(Saved data entries)
*** Begin section ***

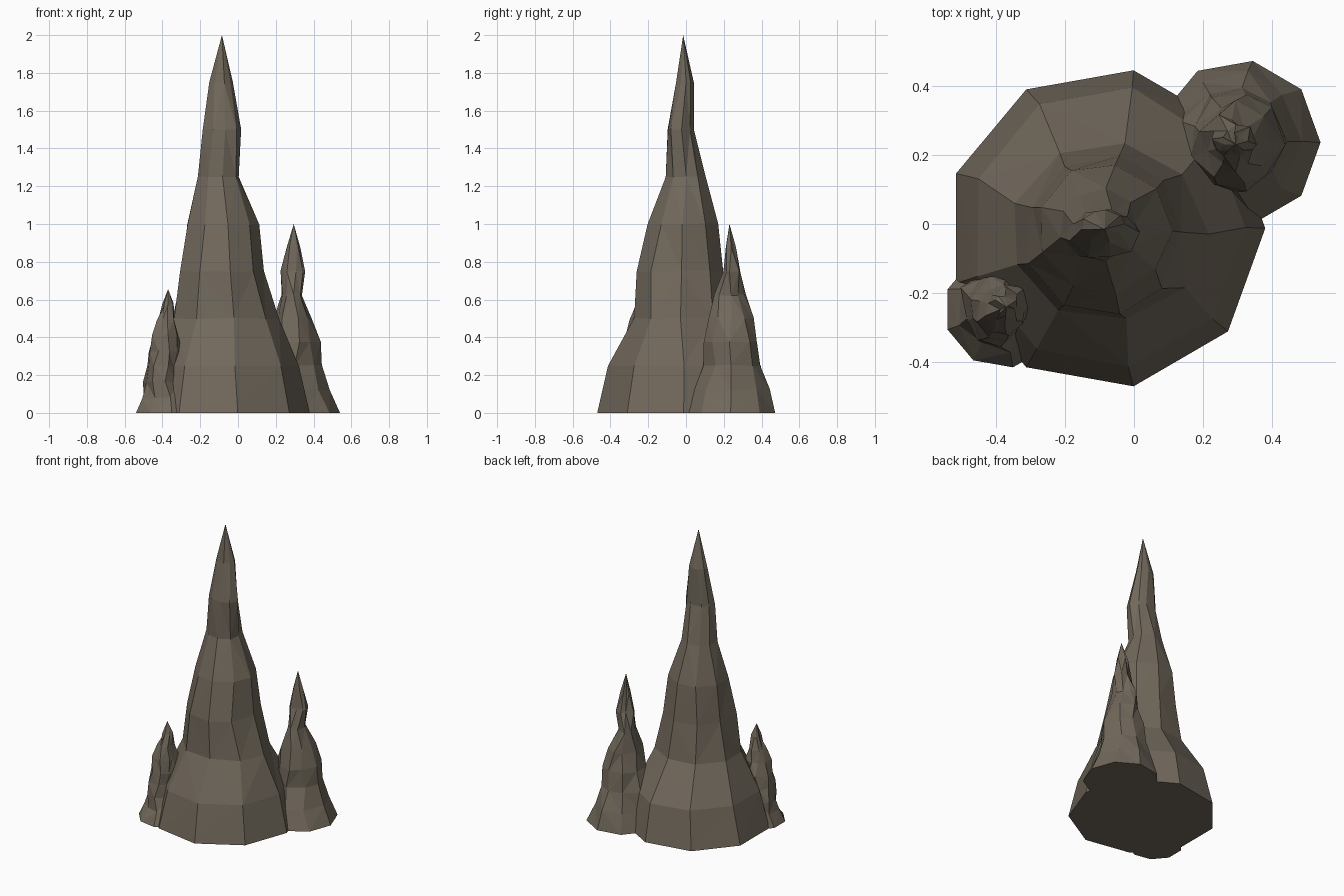
import bpy, bmesh, math, random

if "Cube" in bpy.data.objects:
    bpy.data.objects.remove(bpy.data.objects["Cube"])

random.seed(4)
SIDES = 9

rock = bpy.data.materials.new("grey brown rock")
rock.diffuse_color = (0.165, 0.138, 0.105, 1)
rock.use_nodes = True
rock.node_tree.nodes["Principled BSDF"].inputs["Base Color"].default_value = rock.diffuse_color


def spire(name, height, tip, rings, jitter):
    """Nine-sided rock spike; each ring is (x min, x max, y min, y max), evenly spaced in z."""
    bm = bmesh.new()
    step = height / len(rings)
    loops = []
    for i, (x0, x1, y0, y1) in enumerate(rings):
        loop = []
        for k in range(SIDES):
            a = 2 * math.pi * k / SIDES
            # fit the nine-gon to the ring's bounds
            u = (math.cos(a) + 0.94) / 1.94
            v = (math.sin(a) + 0.985) / 1.97
            j = jitter if i else 0
            x = x0 + (x1 - x0) * u + random.uniform(-j, j)
            y = y0 + (y1 - y0) * v + random.uniform(-j, j)
            z = i * step + random.uniform(-j, j) * 0.4
            loop.append(bm.verts.new((x, y, z)))
        loops.append(loop)
    for low, high in zip(loops, loops[1:]):
        for k in range(SIDES):
            n = (k + 1) % SIDES
            bm.faces.new((low[k], low[n], high[n], high[k]))
    top = bm.verts.new((tip[0], tip[1], height))
    for k in range(SIDES):
        bm.faces.new((loops[-1][k], loops[-1][(k + 1) % SIDES], top))
    bm.faces.new(loops[0][::-1])
    bmesh.ops.triangulate(bm, faces=[f for f in bm.faces if len(f.verts) == 4])
    bmesh.ops.recalc_face_normals(bm, faces=bm.faces)
    mesh = bpy.data.meshes.new(name)
    bm.to_mesh(mesh)
    bm.free()
    mesh.materials.append(rock)
    obj = bpy.data.objects.new(name, mesh)
    bpy.context.collection.objects.link(obj)


# Tall central spike
spire("main_spire", 2.0, (-0.085, -0.015), [
    (-0.515, 0.38, -0.47, 0.445),
    (-0.455, 0.32, -0.415, 0.395),
    (-0.34, 0.21, -0.28, 0.23),
    (-0.30, 0.14, -0.26, 0.20),
    (-0.265, 0.11, -0.20, 0.17),
    (-0.21, 0.01, -0.11, 0.10),
    (-0.18, 0.01, -0.10, 0.04),
    (-0.145, -0.025, -0.05, 0.04)], 0.007)

# Medium spike at the back right
spire("back_spire", 1.0, (0.295, 0.23), [
    (0.08, 0.54, 0.0, 0.472),
    (0.11, 0.48, 0.05, 0.43),
    (0.14, 0.435, 0.09, 0.405),
    (0.17, 0.425, 0.10, 0.38),
    (0.20, 0.385, 0.13, 0.345),
    (0.225, 0.345, 0.16, 0.315),
    (0.235, 0.345, 0.185, 0.29),
    (0.265, 0.32, 0.20, 0.26)], 0.014)

# Small spike at the front left
spire("front_spire", 0.655, (-0.37, -0.24), [
    (-0.54, -0.21, -0.415, -0.08),
    (-0.505, -0.26, -0.37, -0.11),
    (-0.495, -0.29, -0.35, -0.12),
    (-0.475, -0.31, -0.34, -0.14),
    (-0.46, -0.30, -0.335, -0.15),
    (-0.445, -0.305, -0.32, -0.17),
    (-0.42, -0.33, -0.295, -0.19),
    (-0.39, -0.345, -0.265, -0.215)], 0.013)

*** End section ***

- Try it:
If a line in the records has the word "materials", copy that line.

- Solution to the exercise:
rock = bpy.data.materials.new("grey brown rock")
    mesh.materials.append(rock)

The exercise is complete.